Three reasons why Pop will approach this season the same as he always has, and why the league may not care.
Splashy uniform reveals hogged much of NBA Twitter’s short attention span this week, but a much more significant reveal was made regarding the league’s schedule. Adam Silver continued the slow roll-out of his scheduling reform, eliminating bugaboos like four games in five nights, reducing one-game road trips, and encroaching on football’s sacred turf by daring to play more games on weekends during the fall.
Like many NBA observers, Spurs coach Gregg Popovich would prefer a shorter season. It never made sense for basketball to start before November, let alone prior to the World Series; but the league is doubling down in that direction. Let’s be clear, though: Any changes made to support player rest that are based on continuing the 82 game season are kind of like treating a chronic smoker by asking him to only light up outside.
Nevertheless, the changes should make it easier for coaches like Pop to buy their players more meaningful rest while also respecting the league’s need to provide a marquee product.
Unlike his predecessor, Silver is way too classy to ring Pop with a “happy now?” phone call. Of course, Silver hasn’t had to deal with a Spurs Benchgate crisis like what Pop laid on David Stern when he rested four players in a high-profile game against Miami five years ago. And anyway, there are a three reasons why I think the schedule changes aren’t going matter all that much to the Spurs, let alone prompt Pop to use his most notorious buzzword.
First of all, while Pop and the Spurs are rightly credited for bringing the rest movement into the limelight, it’s LeBron James’ selective resting which has brought it into the mainstream. LeBron has taken the long view towards his own career, and in the process has put the Best-Player-in-the-World Stamp of Approval on what otherwise might have been a boutique philosophy. Other players and teams – including the best team in the league, Golden State – have adopted the philosophy, meaning the Spurs are no longer even the most high-profile resters.
Another reason the effects of the scheduling change will be muted is that Pop will continue to do what he thinks is best for his team. His focus has always been on April, May, and June, and if he thinks resting one or more players for a marquee matchup in November is important to that cause, he’s not going to think twice about it. If that does happen, though, I’d be surprised if any fine came down from the league office this time, because — gosh, there’s no easy way to say this:
Marquee Spurs matchups could decline overall, because the Spurs only have one marquee player left.
Back when the Miami incident happened, it was a big deal for Pop to rest Duncan, Parker, and Ginobili because all three were still playing at an All-Star level. In losing out on the Chris Paul sweepstakes, the Spurs enter this season only one surefire All-Star. And the league has changed since then, as well. In 2012, there was one superteam; in 2017, there are three, and at least four more attempting to get to that level.
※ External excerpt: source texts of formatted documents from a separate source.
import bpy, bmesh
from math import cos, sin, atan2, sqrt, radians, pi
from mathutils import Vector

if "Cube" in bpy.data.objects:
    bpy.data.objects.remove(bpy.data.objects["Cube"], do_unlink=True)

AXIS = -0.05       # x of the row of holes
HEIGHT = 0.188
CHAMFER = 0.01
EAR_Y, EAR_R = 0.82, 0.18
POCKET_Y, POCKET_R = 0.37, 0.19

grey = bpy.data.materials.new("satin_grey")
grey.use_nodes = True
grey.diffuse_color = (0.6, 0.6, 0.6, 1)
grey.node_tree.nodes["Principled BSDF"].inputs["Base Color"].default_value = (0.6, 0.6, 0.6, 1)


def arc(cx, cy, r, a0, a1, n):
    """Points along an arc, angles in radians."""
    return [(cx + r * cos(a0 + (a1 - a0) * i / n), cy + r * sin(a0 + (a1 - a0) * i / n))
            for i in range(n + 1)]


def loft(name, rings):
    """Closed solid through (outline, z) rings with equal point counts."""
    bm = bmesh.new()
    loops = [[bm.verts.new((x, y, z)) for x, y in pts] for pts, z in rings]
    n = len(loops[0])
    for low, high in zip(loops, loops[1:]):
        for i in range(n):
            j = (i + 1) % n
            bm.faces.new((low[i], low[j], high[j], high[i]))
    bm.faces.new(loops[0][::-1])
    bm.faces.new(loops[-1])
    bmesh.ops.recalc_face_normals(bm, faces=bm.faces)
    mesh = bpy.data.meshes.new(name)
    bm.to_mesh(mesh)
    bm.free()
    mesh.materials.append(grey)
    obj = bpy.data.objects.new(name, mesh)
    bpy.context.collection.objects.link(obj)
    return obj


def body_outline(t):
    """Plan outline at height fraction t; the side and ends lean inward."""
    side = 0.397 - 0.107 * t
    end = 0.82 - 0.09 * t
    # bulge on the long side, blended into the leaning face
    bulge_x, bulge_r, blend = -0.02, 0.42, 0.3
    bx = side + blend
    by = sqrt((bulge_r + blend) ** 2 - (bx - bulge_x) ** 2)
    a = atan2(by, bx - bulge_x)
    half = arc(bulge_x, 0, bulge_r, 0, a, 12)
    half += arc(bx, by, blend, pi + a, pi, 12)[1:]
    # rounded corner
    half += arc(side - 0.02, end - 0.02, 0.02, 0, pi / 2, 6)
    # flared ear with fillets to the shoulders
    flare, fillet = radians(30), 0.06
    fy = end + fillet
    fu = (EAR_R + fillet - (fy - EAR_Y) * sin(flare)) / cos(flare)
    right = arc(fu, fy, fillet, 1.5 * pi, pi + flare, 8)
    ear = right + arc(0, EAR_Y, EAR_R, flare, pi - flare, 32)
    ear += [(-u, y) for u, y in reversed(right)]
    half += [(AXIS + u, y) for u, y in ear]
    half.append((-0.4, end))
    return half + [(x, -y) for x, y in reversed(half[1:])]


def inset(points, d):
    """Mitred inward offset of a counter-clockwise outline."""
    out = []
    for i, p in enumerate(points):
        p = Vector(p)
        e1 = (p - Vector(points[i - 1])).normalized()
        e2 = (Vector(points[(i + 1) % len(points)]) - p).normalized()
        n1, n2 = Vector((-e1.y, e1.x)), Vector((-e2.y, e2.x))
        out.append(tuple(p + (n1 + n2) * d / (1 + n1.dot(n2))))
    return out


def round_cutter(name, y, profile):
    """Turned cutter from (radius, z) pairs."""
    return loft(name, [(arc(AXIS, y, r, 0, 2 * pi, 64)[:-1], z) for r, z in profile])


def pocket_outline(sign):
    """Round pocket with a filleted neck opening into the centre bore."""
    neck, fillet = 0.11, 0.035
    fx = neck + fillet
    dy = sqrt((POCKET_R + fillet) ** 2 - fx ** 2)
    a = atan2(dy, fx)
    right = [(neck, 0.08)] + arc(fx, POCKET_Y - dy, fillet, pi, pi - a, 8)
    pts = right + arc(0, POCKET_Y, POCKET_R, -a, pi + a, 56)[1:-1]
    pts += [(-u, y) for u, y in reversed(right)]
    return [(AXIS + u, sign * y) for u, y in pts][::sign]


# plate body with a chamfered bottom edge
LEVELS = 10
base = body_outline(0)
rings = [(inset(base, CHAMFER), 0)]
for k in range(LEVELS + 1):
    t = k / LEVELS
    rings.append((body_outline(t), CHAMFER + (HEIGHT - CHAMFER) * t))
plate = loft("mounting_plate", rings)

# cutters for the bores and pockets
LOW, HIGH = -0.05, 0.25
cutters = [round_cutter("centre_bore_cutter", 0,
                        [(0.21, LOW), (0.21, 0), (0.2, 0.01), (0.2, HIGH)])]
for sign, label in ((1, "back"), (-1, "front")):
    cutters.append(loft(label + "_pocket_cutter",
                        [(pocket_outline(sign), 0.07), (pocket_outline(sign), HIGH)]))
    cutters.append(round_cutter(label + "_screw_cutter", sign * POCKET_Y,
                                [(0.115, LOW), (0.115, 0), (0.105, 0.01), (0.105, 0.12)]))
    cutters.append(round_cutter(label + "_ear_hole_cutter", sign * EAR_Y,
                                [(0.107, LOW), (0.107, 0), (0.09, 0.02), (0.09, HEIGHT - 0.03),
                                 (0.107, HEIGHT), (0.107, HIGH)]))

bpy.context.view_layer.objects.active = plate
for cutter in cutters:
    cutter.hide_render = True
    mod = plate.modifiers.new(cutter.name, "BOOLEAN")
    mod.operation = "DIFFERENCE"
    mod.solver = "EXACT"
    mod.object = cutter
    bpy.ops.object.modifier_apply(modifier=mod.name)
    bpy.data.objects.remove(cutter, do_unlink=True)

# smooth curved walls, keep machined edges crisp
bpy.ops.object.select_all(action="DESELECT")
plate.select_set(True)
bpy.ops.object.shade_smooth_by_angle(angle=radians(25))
The Spurs’ opponent on opening night, the Timberwolves, is one of the teams trying to break through. Two others, Golden State and Houston, are likely playoff opponents again this season, which means it’s likely the Spurs championship hopes will depend on them defeating four straight teams with multiple All-Stars.
So don’t be surprised if Pop surveys the landscape of superteams this season and decides even more rest is in order.
Source: Pounding The Rock